TASK DESCRIPTION
Find and copy every line in the records that includes the string "clone".

Rendered images with source text
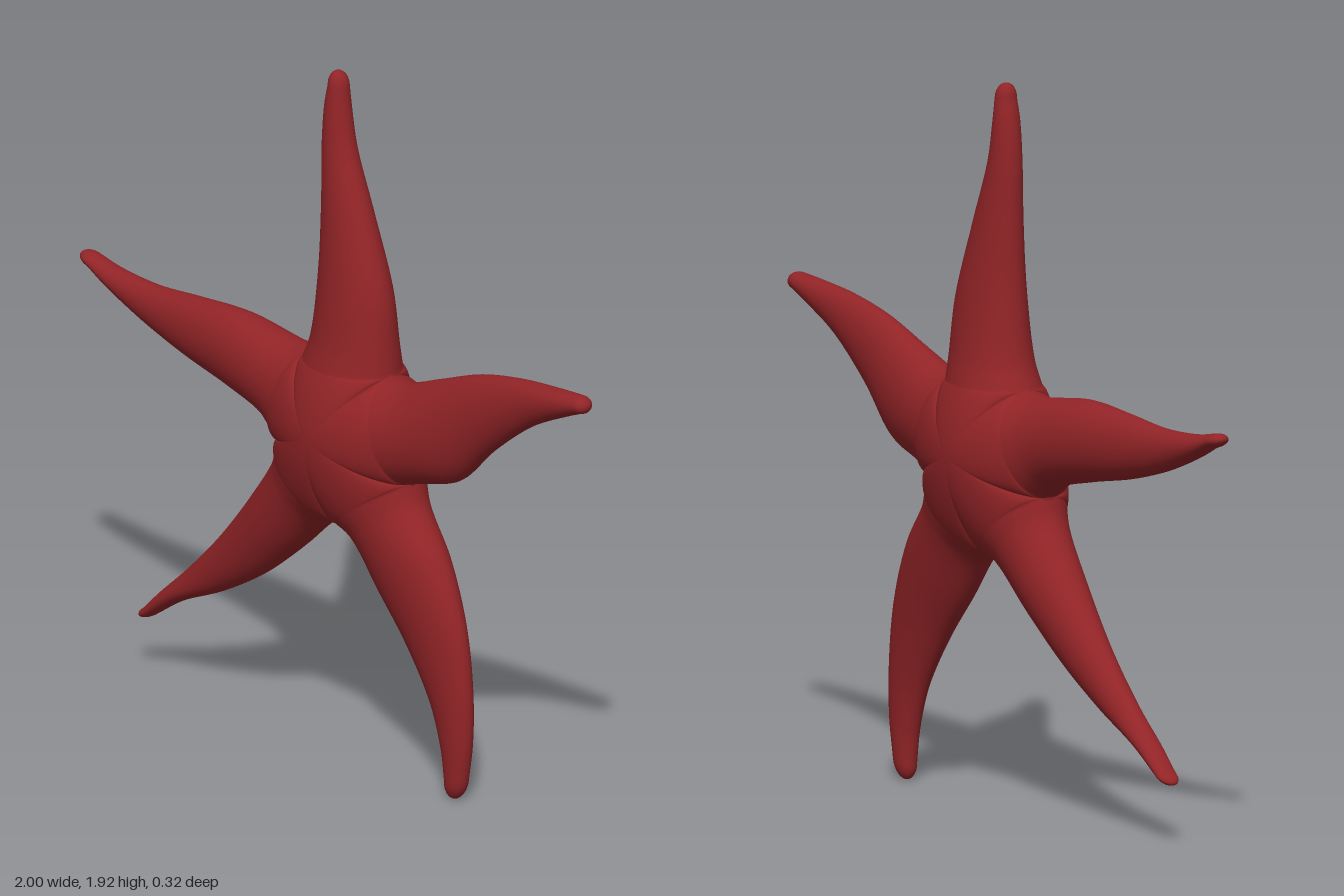
import * as THREE from 'three';
import { mergeVertices } from 'three/addons/utils/BufferGeometryUtils.js';

const CENTRE = [0.06, 0.93];
const CORE = 0.16; // half thickness at the centre
// Half thickness from the arm's root to its tip
const THICK = [0.115, 0.1, 0.08, 0.058, 0.043, 0.036, 0.03];
// Notches between neighbouring arms
const N = {
  upRight: [0.22, 1.115], right: [0.307, 0.84], bottom: [0.05, 0.66],
  left: [-0.185, 0.84], upLeft: [-0.085, 1.11],
};

// Each arm: clockwise edge a, counter-clockwise edge b, both from notch outwards, and the tip
const ARMS = [
  { // upper arm
    a: [N.upRight, [0.215, 1.18], [0.2, 1.33], [0.13, 1.54], [0.068, 1.71], [0.047, 1.82], [0.04, 1.88]],
    b: [N.upLeft, [-0.06, 1.18], [-0.04, 1.36], [-0.035, 1.55], [-0.037, 1.7], [-0.028, 1.82], [-0.016, 1.88]],
    tip: [0.01, 1.92],
  },
  { // right-hand arm in front view
    a: [N.right, [0.37, 0.86], [0.49, 0.9], [0.62, 1.02], [0.78, 1.14], [0.92, 1.21], [0.975, 1.234]],
    b: [N.upRight, [0.29, 1.12], [0.41, 1.165], [0.57, 1.225], [0.73, 1.26], [0.89, 1.277], [0.965, 1.283]],
    tip: [1.0, 1.262],
  },
  { // lower arm that bends down
    a: [N.bottom, [0.105, 0.635], [0.195, 0.515], [0.3, 0.385], [0.39, 0.245], [0.43, 0.13], [0.442, 0.05]],
    b: [N.right, [0.33, 0.78], [0.425, 0.66], [0.5, 0.49], [0.53, 0.315], [0.53, 0.17], [0.515, 0.06]],
    tip: [0.473, 0],
  },
  { // long lower arm
    a: [N.left, [-0.205, 0.78], [-0.31, 0.635], [-0.445, 0.475], [-0.58, 0.34], [-0.685, 0.245], [-0.745, 0.185]],
    b: [N.bottom, [-0.015, 0.635], [-0.14, 0.525], [-0.285, 0.41], [-0.445, 0.315], [-0.605, 0.24], [-0.72, 0.165]],
    tip: [-0.765, 0.155],
  },
  { // left-hand arm in front view
    a: [N.upLeft, [-0.15, 1.105], [-0.365, 1.127], [-0.55, 1.115], [-0.715, 1.1], [-0.875, 1.105], [-0.965, 1.12]],
    b: [N.left, [-0.24, 0.875], [-0.39, 0.91], [-0.58, 0.945], [-0.74, 0.988], [-0.875, 1.04], [-0.955, 1.08]],
    tip: [-1.0, 1.105],
  },
];

// Cross-sections of one arm: edge points a and b, ridge height, edge height, roundness power
function armSections({ a, b, tip }) {
  const sections = [];
  const v2 = (p) => new THREE.Vector2(p[0], p[1]);
  const centre = v2(CENTRE);

  // Sector of the central dome; its borders are shared with the neighbours
  for (let i = 0; i < 16; i++) {
    const t = Math.sin((i / 16) * Math.PI / 2);
    sections.push({
      a: centre.clone().lerp(v2(a[0]), t),
      b: centre.clone().lerp(v2(b[0]), t),
      ridge: CORE - (CORE - THICK[0]) * t * t,
      edge: CORE * Math.pow(1 - t * t, 0.6),
      power: 2 - t,
    });
  }

  // Free arm, with thickness carried in z
  const curve = (edge) => new THREE.CatmullRomCurve3(
    edge.map((p, i) => new THREE.Vector3(p[0], p[1], THICK[i])));
  const ca = curve(a), cb = curve(b);
  for (let i = 0; i <= 42; i++) {
    const pa = ca.getPoint(i / 42), pb = cb.getPoint(i / 42);
    sections.push({
      a: new THREE.Vector2(pa.x, pa.y), b: new THREE.Vector2(pb.x, pb.y),
      ridge: pa.z, edge: 0, power: 1,
    });
  }

  // Rounded tip
  const last = sections[sections.length - 1];
  const mid = last.a.clone().lerp(last.b, 0.5);
  const half = last.b.clone().sub(last.a).multiplyScalar(0.5);
  for (let i = 1; i <= 6; i++) {
    const angle = (i / 6) * Math.PI / 2, k = Math.cos(angle);
    const c = mid.clone().lerp(v2(tip), Math.sin(angle));
    sections.push({
      a: c.clone().addScaledVector(half, -k), b: c.clone().addScaledVector(half, k),
      ridge: last.ridge * k, edge: 0, power: 1,
    });
  }
  return sections;
}

// Join all arms, front and back, into one smooth skin
function bodyGeometry() {
  const positions = [], indices = [], across = 20;
  for (const arm of ARMS) {
    const sections = armSections(arm);
    for (const side of [1, -1]) {
      const base = positions.length / 3;
      sections.forEach((s, i) => {
        for (let j = 0; j <= across; j++) {
          const angle = (j / across - 0.5) * Math.PI;
          const p = s.a.clone().lerp(s.b, (Math.sin(angle) + 1) / 2);
          const round = Math.pow(Math.max(0, Math.cos(angle)), s.power);
          positions.push(p.x, p.y, side * (s.edge + (s.ridge - s.edge) * round));
          if (i === 0 || j === 0) continue;
          const d = base + i * (across + 1) + j, c = d - 1;
          const q = d - across - 1, o = q - 1;
          if (side > 0) indices.push(o, c, d, o, d, q);
          else indices.push(o, d, c, o, q, d);
        }
      });
    }
  }
  const geometry = new THREE.BufferGeometry();
  geometry.setAttribute('position', new THREE.Float32BufferAttribute(positions, 3));
  geometry.setIndex(indices);
  const merged = mergeVertices(geometry, 1e-4);
  merged.computeVertexNormals();
  return merged;
}

export function createModel() {
  const group = new THREE.Group();
  group.name = 'starfish';
  const red = new THREE.MeshStandardMaterial({ color: 0x922427 });
  red.name = 'deep red';
  const body = new THREE.Mesh(bodyGeometry(), red);
  body.name = 'starfishBody';
  group.add(body);
  return group;
}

TASK OUTPUT
      a: centre.clone().lerp(v2(a[0]), t),
      b: centre.clone().lerp(v2(b[0]), t),
  const mid = last.a.clone().lerp(last.b, 0.5);
  const half = last.b.clone().sub(last.a).multiplyScalar(0.5);
    const c = mid.clone().lerp(v2(tip), Math.sin(angle));
      a: c.clone().addScaledVector(half, -k), b: c.clone().addScaledVector(half, k),
          const p = s.a.clone().lerp(s.b, (Math.sin(angle) + 1) / 2);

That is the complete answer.